Using a new type of drug that targets a specific genetic defect, researchers at the University of Pennsylvania School of Medicine, along with colleagues at PTC Therapeutics Inc. and the University of Massachusetts Medical School, have for the first time demonstrated restoration of muscle function in a mouse model of Duchenne's muscular dystrophy (DMD).
"This new class of treatment has the potential to help a large number of patients with different genetic diseases that have the same type of mutation," says senior author H. Lee Sweeney, PhD, chair of the Department of Physiology at Penn.
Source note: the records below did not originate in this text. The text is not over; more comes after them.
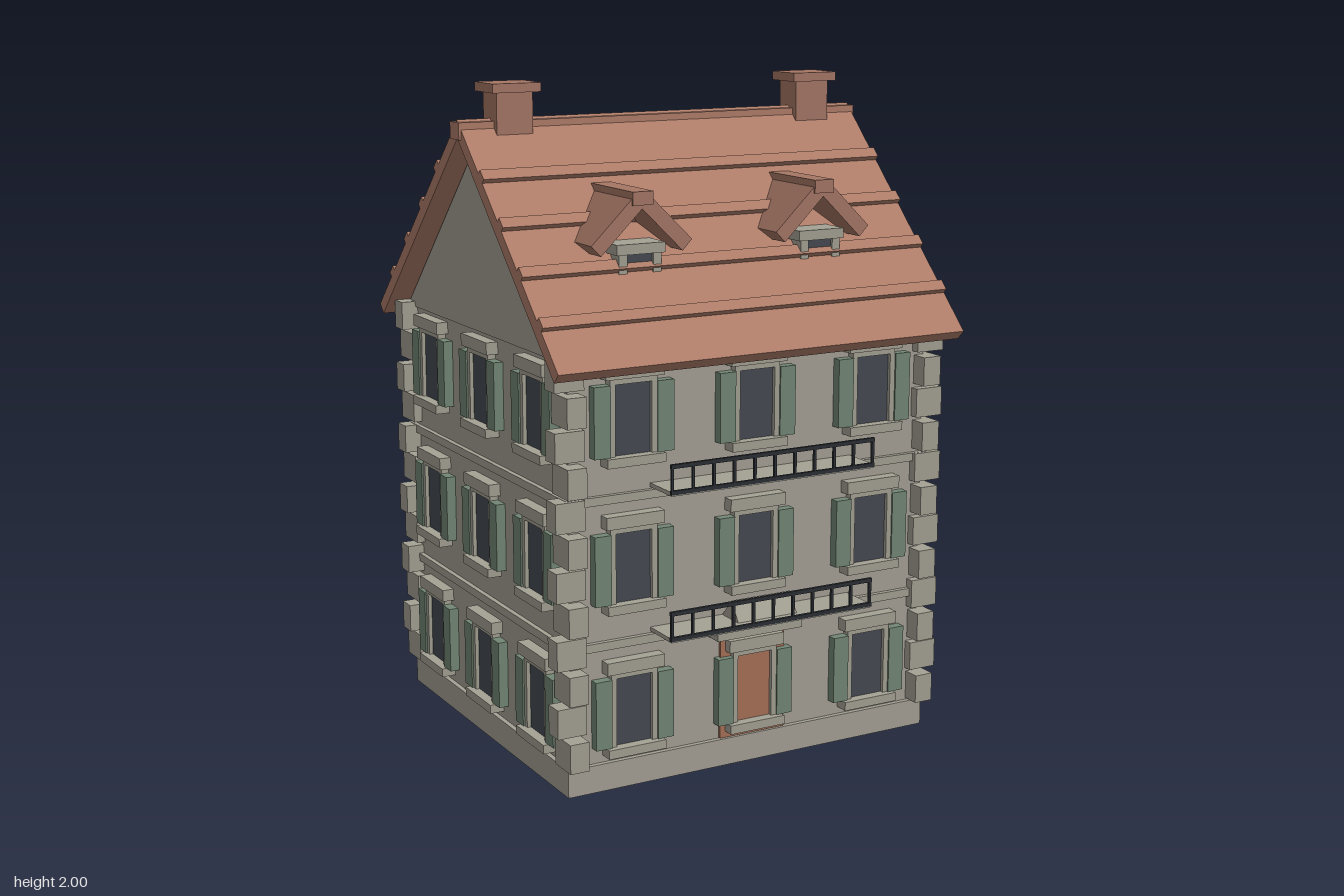
import * as THREE from 'three';

const mat = (name, color) => {
  const m = new THREE.MeshStandardMaterial({ color });
  m.name = name;
  return m;
};

export function createModel() {
  const wall = mat('wall stone', 0xa5a195);
  const trim = mat('trim stone', 0xa4a194);
  const roofMat = mat('roof tile', 0xb07e6a);
  const brick = mat('chimney brick', 0xa67765);
  const shutterMat = mat('shutter green', 0x738775);
  const glass = mat('window glass', 0x454b52);
  const iron = mat('railing iron', 0x2b2e33);
  const doorMat = mat('door wood', 0xa87058);

  const model = new THREE.Group();
  model.name = 'townHouse';
  const ZC = -0.014; // middle of the house; the balconies reach further forward

  const group = (parent, name) => {
    const g = new THREE.Group();
    g.name = name;
    parent.add(g);
    return g;
  };
  // box given by its limits on each axis
  const box = (parent, name, m, x0, x1, y0, y1, z0, z1) => {
    const b = new THREE.Mesh(new THREE.BoxGeometry(x1 - x0, y1 - y0, z1 - z0), m);
    b.position.set((x0 + x1) / 2, (y0 + y1) / 2, (z0 + z1) / 2);
    b.name = name;
    parent.add(b);
    return b;
  };
  // profile of [z, y] points extruded along x
  const prism = (parent, name, m, pts, halfX) => {
    const shape = new THREE.Shape(pts.map(([z, y]) => new THREE.Vector2(-z, y)));
    const geo = new THREE.ExtrudeGeometry(shape, { depth: 2 * halfX, bevelEnabled: false });
    geo.translate(0, 0, -halfX).rotateY(Math.PI / 2);
    const p = new THREE.Mesh(geo, m);
    p.name = name;
    parent.add(p);
    return p;
  };

  const house = group(model, 'house');
  house.position.z = ZC;

  // walls, plinth and floor bands
  box(house, 'plinth', wall, -0.615, 0.615, 0, 0.083, -0.565, 0.565);
  box(house, 'walls', wall, -0.6, 0.6, 0.083, 1.27, -0.55, 0.55);
  for (const y of [0.425, 0.855]) {
    box(house, 'floorBand', trim, -0.615, 0.615, y, y + 0.025, -0.565, 0.565);
  }
  prism(house, 'gable', wall, [[-0.575, 1.265], [0.575, 1.265], [0, 1.84]], 0.608);

  // corner stones, alternating long and short
  for (const sx of [-1, 1]) for (const sz of [-1, 1]) {
    const corner = group(house, 'cornerStones');
    for (let i = 0; i < 12; i++) {
      const long = i % 2 === 1;
      const w = long ? 0.092 : 0.06, d = long ? 0.06 : 0.1;
      const y = 0.088 + i * 0.1005;
      const cx = sx * ((long ? 0.653 : 0.627) - w / 2);
      const cz = sz * ((long ? 0.578 : 0.604) - d / 2);
      box(corner, 'cornerStone', trim, cx - w / 2, cx + w / 2, y, y + 0.088, cz - d / 2, cz + d / 2);
    }
  }

  // one shuttered opening, centred on x = 0, wall plane at z = 0
  const opening = (parent, x, y, isDoor) => {
    const g = group(parent, isDoor ? 'doorway' : 'window');
    g.position.set(x, y, 0);
    box(g, isDoor ? 'doorPanel' : 'glass', isDoor ? doorMat : glass, -0.06, 0.06, -0.105, 0.105, 0, 0.013);
    box(g, 'frameTop', trim, -0.075, 0.075, 0.103, 0.12, 0, 0.025);
    box(g, 'lintel', trim, -0.093, 0.093, 0.12, 0.157, 0, 0.037);
    box(g, 'sill', trim, -0.093, 0.093, -0.13, -0.103, 0, 0.045);
    for (const s of [-1, 1]) {
      const a = s * 0.0665, b = s * 0.101;
      box(g, 'frameSide', trim, a - 0.0085, a + 0.0085, -0.105, 0.105, 0, 0.025);
      box(g, 'shutter', shutterMat, b - 0.026, b + 0.026, -0.103, 0.103, 0, 0.03);
    }
  };

  // four facades with three rows of three openings
  const facades = [
    ['front', 0, 0.55, 0.405], ['leftSide', 1, 0.6, 0.371],
    ['back', 2, 0.55, 0.405], ['rightSide', 3, 0.6, 0.371],
  ];
  for (const [name, turn, dist, gap] of facades) {
    const side = group(house, name + 'Facade');
    side.rotation.y = turn * Math.PI / 2;
    const inner = group(side, name + 'Openings');
    inner.position.z = dist;
    for (let row = 0; row < 3; row++) for (let col = -1; col <= 1; col++) {
      opening(inner, col * gap, 0.235 + row * 0.43, turn === 0 && row === 0 && col === 0);
    }
  }

  // door surround with its hood
  const door = group(house, 'doorSurround');
  box(door, 'doorFrame', doorMat, -0.11, 0.11, 0.085, 0.395, 0.54, 0.56);
  box(door, 'doorLintel', trim, -0.145, 0.145, 0.405, 0.447, 0.54, 0.605);
  prism(door, 'doorHood', trim, [[0.55, 0.465], [0.645, 0.465], [0.605, 0.525], [0.55, 0.465]].slice(0, 3), 0.1);

  // balconies with iron railings
  for (const y of [0.455, 0.885]) {
    const bal = group(model, 'balcony');
    bal.position.y = y;
    box(bal, 'balconySlab', trim, -0.34, 0.34, 0, 0.012, 0.53, 0.662);
    box(bal, 'bottomRail', iron, -0.342, 0.342, 0.004, 0.016, 0.655, 0.665);
    box(bal, 'topRail', iron, -0.342, 0.342, 0.08, 0.092, 0.655, 0.665);
    for (let i = 0; i <= 10; i++) {
      const x = -0.337 + i * 0.0674;
      box(bal, 'baluster', iron, x - 0.004, x + 0.004, 0.01, 0.085, 0.656, 0.664);
    }
  }

  // main roof: two slopes with raised tile courses
  const roof = group(house, 'roof');
  const SLOPE = 0.98, APEX = 1.897, A = Math.atan(SLOPE);
  for (const s of [-1, 1]) {
    const pts = [[0, 1.843], [0.623, 1.233], [0.65, 1.26], [0, APEX]];
    prism(roof, 'roofSlope', roofMat, pts.map(([z, y]) => [s * z, y]), 0.675);
    for (const d of [0.158, 0.283, 0.408, 0.533]) {
      const course = box(roof, 'tileCourse', roofMat, -0.675, 0.675, -0.017, 0.017, -0.018, 0.018);
      course.position.set(0, APEX - SLOPE * d, s * d);
      course.rotation.x = s * A;
    }
  }
  box(roof, 'ridgeCap', roofMat, -0.682, 0.682, 1.84, 1.89, -0.036, 0.028);

  // chimneys
  for (const s of [-1, 1]) {
    const ch = group(house, 'chimney');
    ch.position.x = s * 0.512;
    box(ch, 'chimneyShaft', brick, -0.058, 0.058, 1.8, 1.977, -0.047, 0.047);
    box(ch, 'chimneyCap', brick, -0.077, 0.077, 1.973, 2, -0.064, 0.064);
  }

  // dormers on the front slope
  for (const s of [-1, 1]) {
    const dm = group(model, 'dormer');
    dm.position.x = s * 0.304;
    box(dm, 'dormerWall', wall, -0.064, 0.064, 1.42, 1.56, 0.24, 0.4);
    box(dm, 'dormerGlass', glass, -0.042, 0.042, 1.47, 1.535, 0.398, 0.405);
    box(dm, 'dormerLintel', trim, -0.078, 0.078, 1.535, 1.565, 0.3, 0.42);
    for (const k of [-1, 1]) {
      box(dm, 'dormerJamb', trim, k * 0.055 - 0.013, k * 0.055 + 0.013, 1.48, 1.537, 0.36, 0.414);
      const slab = box(dm, 'dormerSlope', brick, -0.1, 0.1, -0.022, 0.022, -0.14, 0.14);
      slab.position.set(k * 0.075, 1.622, 0.286);
      slab.rotation.z = -k * 0.77;
    }
    box(dm, 'dormerRidge', brick, -0.033, 0.033, 1.675, 1.714, 0.15, 0.432);
  }
  return model;
}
This genetic flaw causes from 5 to 15 percent (and in a few instances up to 70 percent) of individual cases of most inherited diseases, including DMD, cystic fibrosis, and hemophilia.
The new drug, developed by the South Plainfield, NJ-biotech firm and called PTC124, binds to the ribosome, a cellular component where the genetic code is translated into proteins, one amino acid at a time. The drug allows the ribosome to read through a mistake in the genetic code called a premature stop codon in order to properly make whole proteins.
In DMD, patients are missing dystrophin, a protein that helps keep muscle cells intact. About 15 percent of DMD patients do not make dystrophin because of the mutation. DMD eventually affects all voluntary muscles, as well as heart and breathing muscles.
PTC124 attaches to ribosomes in all cell types within the MD mouse model, overriding the mutation in the dystrophin gene that tells it to halt production of the protein. Instead of stopping, the full-length dystrophin protein is made. The drug enables enough protein to be made to correct defects in the muscle of the DMD mouse, and at the same time the drug does not prevent the ribosome from reading correct "stop" signals in the genetic code to make other necessary proteins.
"Enough dystrophin accumulated in the muscles of the MD mice so that we could no longer find defects in the muscles when we examined them," says Sweeney. "For all intents and purposes the disease was corrected by treatment with PTC124." The drug allowed dystrophin to be made in cells in which it was previously absent, to be delivered to the proper location at the cell membrane, and to induce restoration of muscle function in rodent muscles.
Co-first author Elisabeth Barton, PhD, worked on this project as a postdoctoral fellow in the Sweeney lab, and continued as a collaborator when she became an Assistant Professor in Penn’s School of Dental Medicine.